KATHMANDU: The Nepali Army has sought interest-tax exemption on its Welfare Fund income earned from the deposits in various Banks and Financial Institutions (BFIs).
The Army Welfare Fund is a not-for-profit body dedicated to the welfare of serving and retired military personnel and their dependents, the national force said, requesting the government for total exemption of the currently levied 15 per cent interest-tax.
The government levies five per cent in the capital gain from the saving of BFIs as income tax, whereas it collects 15 per cent from institutions and organisations under the same topic. Chief of the Army Staff Gaurav SJB Rana raised this issue with Prime Minister Sushil Koirala, who is also looking after the Defence portfolio, during the latter’s observation visit to the Army headquarters last month.
Earlier, the NA requested for the same through the Ministry of Defence, which did not make any correspondence in reply. “We have been requesting the MoD for the exemption of interest-tax,” said an official at the NA’s Welfare Fund. Army spokesperson Brigadier General Jagadish Chandra Pokharal said the issue was lately raised at the level of Prime Minister Koirala, when he was on an observation visit to the army headquarters on March 25.

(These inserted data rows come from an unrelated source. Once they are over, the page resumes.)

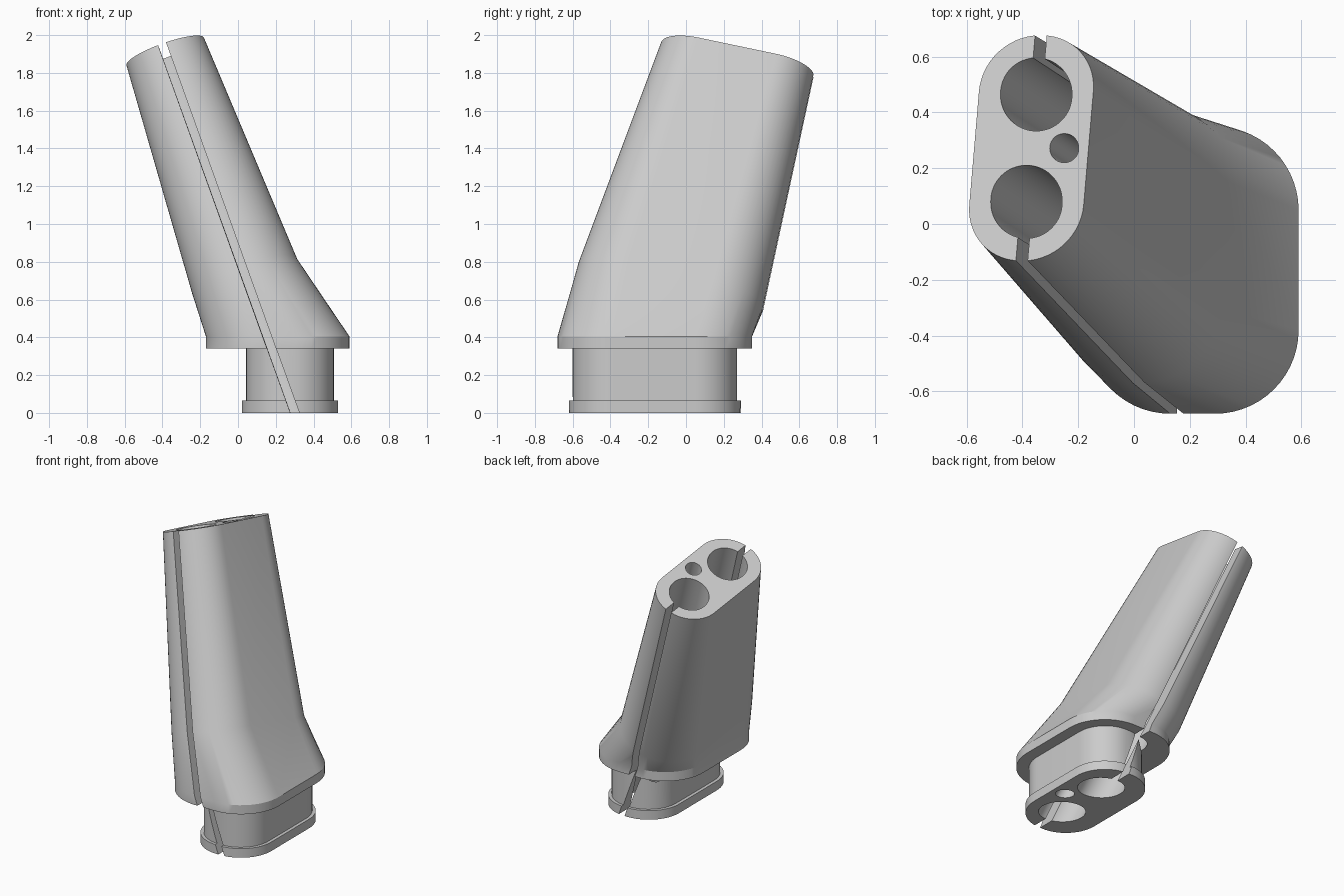
import bpy, bmesh, math
from mathutils import Vector

if "Cube" in bpy.data.objects:
    bpy.data.objects.remove(bpy.data.objects["Cube"])

AXIS = Vector((-0.36, 0.235, 1))        # leaning direction of the bores
TOP = Vector((-0.368, 0.272, 1.87))     # middle of the slanted top face
SKEW = 0.085                            # sideways turn of the slanted sections

grey = bpy.data.materials.new("plain grey")
grey.use_nodes = True
grey.diffuse_color = (0.6, 0.6, 0.6, 1)
grey.node_tree.nodes["Principled BSDF"].inputs["Base Color"].default_value = grey.diffuse_color


def section(center, hx, hy, r, slope=(0, 0), skew=0, steps=14):
    """Rounded rectangle on a level or sloping plane."""
    ring = []
    for k, (sx, sy) in enumerate([(1, 1), (-1, 1), (-1, -1), (1, -1)]):
        for i in range(steps + 1):
            a = (k + i / steps) * math.pi / 2
            x = sx * (hx - r) + r * math.cos(a)
            y = sy * (hy - r) + r * math.sin(a)
            x += skew * y
            ring.append(Vector(center) + Vector((x, y, slope[0] * x + slope[1] * y)))
    return ring


def loft(name, rings):
    """Closed solid through a stack of matching rings."""
    bm = bmesh.new()
    loops = [[bm.verts.new(p) for p in ring] for ring in rings]
    n = len(loops[0])
    for low, high in zip(loops, loops[1:]):
        for i in range(n):
            j = (i + 1) % n
            bm.faces.new((low[i], low[j], high[j], high[i]))
    bm.faces.new(loops[0][::-1])
    bm.faces.new(loops[-1])
    bmesh.ops.remove_doubles(bm, verts=bm.verts, dist=1e-5)
    bmesh.ops.recalc_face_normals(bm, faces=bm.faces)
    mesh = bpy.data.meshes.new(name)
    bm.to_mesh(mesh)
    bm.free()
    mesh.materials.append(grey)
    ob = bpy.data.objects.new(name, mesh)
    bpy.context.collection.objects.link(ob)
    return ob


def cutter(name, x, y, hx, hy, r, skew=0):
    """Prism running along the leaning axis, parallel to the top face."""
    slope = (0.36, -0.24)
    mid = TOP + Vector((x, y, slope[0] * x + slope[1] * y))
    ob = loft(name, [section(mid + AXIS * t, hx, hy, r, slope, skew, 16) for t in (-2.5, 0.6)])
    ob.hide_render = True
    return ob


# Body: lip, neck, flange, flared shoulder and leaning tapered column
neck = (0.275, -0.165)
flange = (0.21, -0.165)
body = loft("leaning_sleeve", [
    section((*neck, 0), 0.255, 0.455, 0.24),
    section((*neck, 0.065), 0.255, 0.455, 0.24),
    section((*neck, 0.065), 0.232, 0.435, 0.22),
    section((*neck, 0.34), 0.232, 0.435, 0.22),
    section((*flange, 0.34), 0.38, 0.515, 0.3),
    section((*flange, 0.405), 0.38, 0.515, 0.3),
    section((0.055, -0.08, 0.67), 0.278, 0.49, 0.265, (0.33, -0.26), SKEW),
    section(TOP, 0.205, 0.404, 0.2, (0.36, -0.24), SKEW),
])

# Two main bores, a small side bore, and a slit from each main bore outwards
cutters = [cutter("small_bore", 0.118, 0, 0.052, 0.052, 0.052)]
for side, label in ((1, "back"), (-1, "front")):
    cutters.append(cutter(label + "_bore", side * 0.0175, side * 0.1925, 0.128, 0.131, 0.128))
    y = side * 0.56
    cutters.append(cutter(label + "_slit", SKEW * y, y, 0.021, 0.36, 0.0001, SKEW))

bpy.context.view_layer.objects.active = body
for c in cutters:
    mod = body.modifiers.new(c.name, "BOOLEAN")
    mod.operation = "DIFFERENCE"
    mod.solver = "EXACT"
    mod.object = c
    bpy.ops.object.modifier_apply(modifier=mod.name)
for c in cutters:
    bpy.data.objects.remove(c)

# Smooth the curved walls and keep the rims crisp
bpy.ops.object.select_all(action="DESELECT")
body.select_set(True)
bpy.ops.object.shade_smooth_by_angle(angle=math.radians(25))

An estimated Rs 25 billion is in the NA’s fund, which is deposited in about six dozen BFIs, including at all commercial banks in the country. As per the Auditor-General’s report, the fund had Rs 23.61 billion cash and additional Rs 2.1 billion as investment in various projects as of mid-July 2013. According to Pokharel, the national force last year paid more than Rs 220 million as income tax to the government from its fund’s earning as interest from BFIs. The fund’s amount has been increasing every year and the total cash-amount is estimated to reach Rs 26 billion by the end of this fiscal.
The fund was created almost 40 years ago, and most of its earning is the amount collected as levy on the perks and allowances of NA personnel deputed in various peacekeeping missions around the globe. The NA levies some 22 per cent on peacekeepers’ earnings. It has been using the money to run welfare projects, including academic and health institutions, building shelters, targeting the incumbent and retired personnel, their dependents and children. “The army itself has been undertaking so many welfare activities that the government should have undertaken,” said Pokharel. “If the income tax is exempted, we will conduct more welfare schemes.”